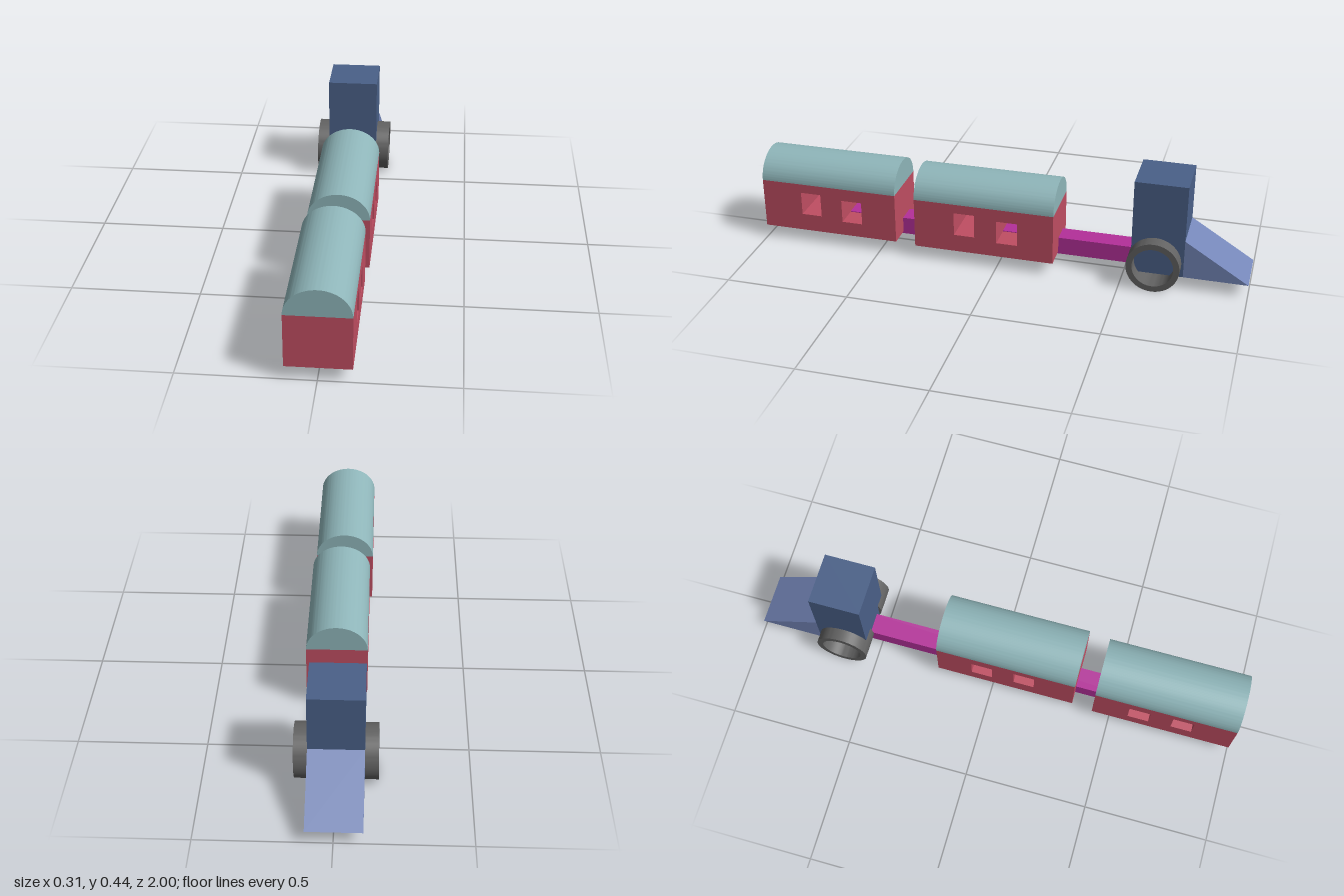
import * as THREE from 'three';
import { toCreasedNormals } from 'three/addons/utils/BufferGeometryUtils.js';

const paint = (color) => new THREE.MeshStandardMaterial({ color });
const RED = paint(0xc04e62), TEAL = paint(0x8fb6ba), NAVY = paint(0x4a6088);
const BLUE = paint(0x7486b8), MAGENTA = paint(0xb4309a), GREY = paint(0x626262);

// Box given by its limits on each axis
function box(name, [x0, x1], [y0, y1], [z0, z1], material) {
  const mesh = new THREE.Mesh(new THREE.BoxGeometry(x1 - x0, y1 - y0, z1 - z0), material);
  mesh.name = name;
  mesh.position.set((x0 + x1) / 2, (y0 + y1) / 2, (z0 + z1) / 2);
  return mesh;
}

function rectangle(Type, x0, y0, x1, y1) {
  const r = new Type();
  r.moveTo(x0, y0).lineTo(x1, y0).lineTo(x1, y1).lineTo(x0, y1).closePath();
  return r;
}

const extrude = (shape, depth) => toCreasedNormals(
  new THREE.ExtrudeGeometry(shape, { depth, bevelEnabled: false, curveSegments: 32 }), 0.5);

// Side profile (horizontal axis = -z, vertical = y) extruded across x and centred
function acrossX(name, shape, width, material) {
  const mesh = new THREE.Mesh(extrude(shape, width).translate(0, 0, -width / 2), material);
  mesh.name = name;
  mesh.rotation.y = Math.PI / 2;
  return mesh;
}

// Carriage: body with two window tunnels and a half-round roof
function carriage(name, x, zEnd) {
  const length = 0.573, width = 0.24, floor = 0.055, eave = 0.264;
  const car = new THREE.Group();
  car.name = name;
  const side = rectangle(THREE.Shape, 0, floor, length, eave);
  side.holes.push(
    rectangle(THREE.Path, 0.166, 0.128, 0.251, 0.226),
    rectangle(THREE.Path, 0.342, 0.115, 0.428, 0.212));
  car.add(acrossX('carriageBody', side, width, RED));

  const arch = new THREE.Shape();
  arch.absellipse(0, 0, width / 2, 0.105, 0, Math.PI, false, 0);
  arch.closePath();
  const roof = new THREE.Mesh(extrude(arch, length), TEAL);
  roof.name = 'carriageRoof';
  roof.position.set(0, eave, -length);
  car.add(roof);
  car.position.set(x, 0, zEnd);
  return car;
}

// Hollow wheel ring, leaning very slightly
function wheel(name, x) {
  const ring = new THREE.Shape();
  ring.absarc(0, 0, 0.105, 0, Math.PI * 2, false);
  const hole = new THREE.Path();
  hole.absarc(0, 0, 0.081, 0, Math.PI * 2, true);
  ring.holes.push(hole);
  const pivot = new THREE.Group();
  pivot.name = name;
  pivot.add(acrossX('wheelRing', ring, 0.104, GREY));
  pivot.position.set(x, 0.107, -0.632);
  pivot.rotation.z = -0.015;
  return pivot;
}

export function createModel() {
  const train = new THREE.Group();
  train.name = 'train';

  // Carriages and the long coupling beam beneath them
  train.add(carriage('endCarriage', 0.003, 1.0));
  train.add(carriage('middleCarriage', 0.0135, 0.341));
  train.add(box('couplingBeam', [-0.053, 0.03], [0.046, 0.118], [-0.6, 0.836], MAGENTA));

  // Engine cab with a sloping plough
  train.add(box('cab', [-0.106, 0.102], [0.054, 0.442], [-0.746, -0.538], NAVY));
  const wedge = new THREE.Shape();
  wedge.moveTo(0.746, 0.054).lineTo(1.0, 0.054).lineTo(0.746, 0.212).closePath();
  const plough = acrossX('plough', wedge, 0.208, BLUE);
  plough.position.x = -0.002;
  train.add(plough);

  train.add(wheel('rightWheel', -0.1045), wheel('leftWheel', 0.103));
  return train;
}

━━━━━━━━━━━━━━━━━━━━━━━━━━━━━━

Exercise prompt
Look through the entries above and copy each line that has "return" in it.

Response to this exercise
  return mesh;
  return r;
  return mesh;
  return car;
  return pivot;
  return train;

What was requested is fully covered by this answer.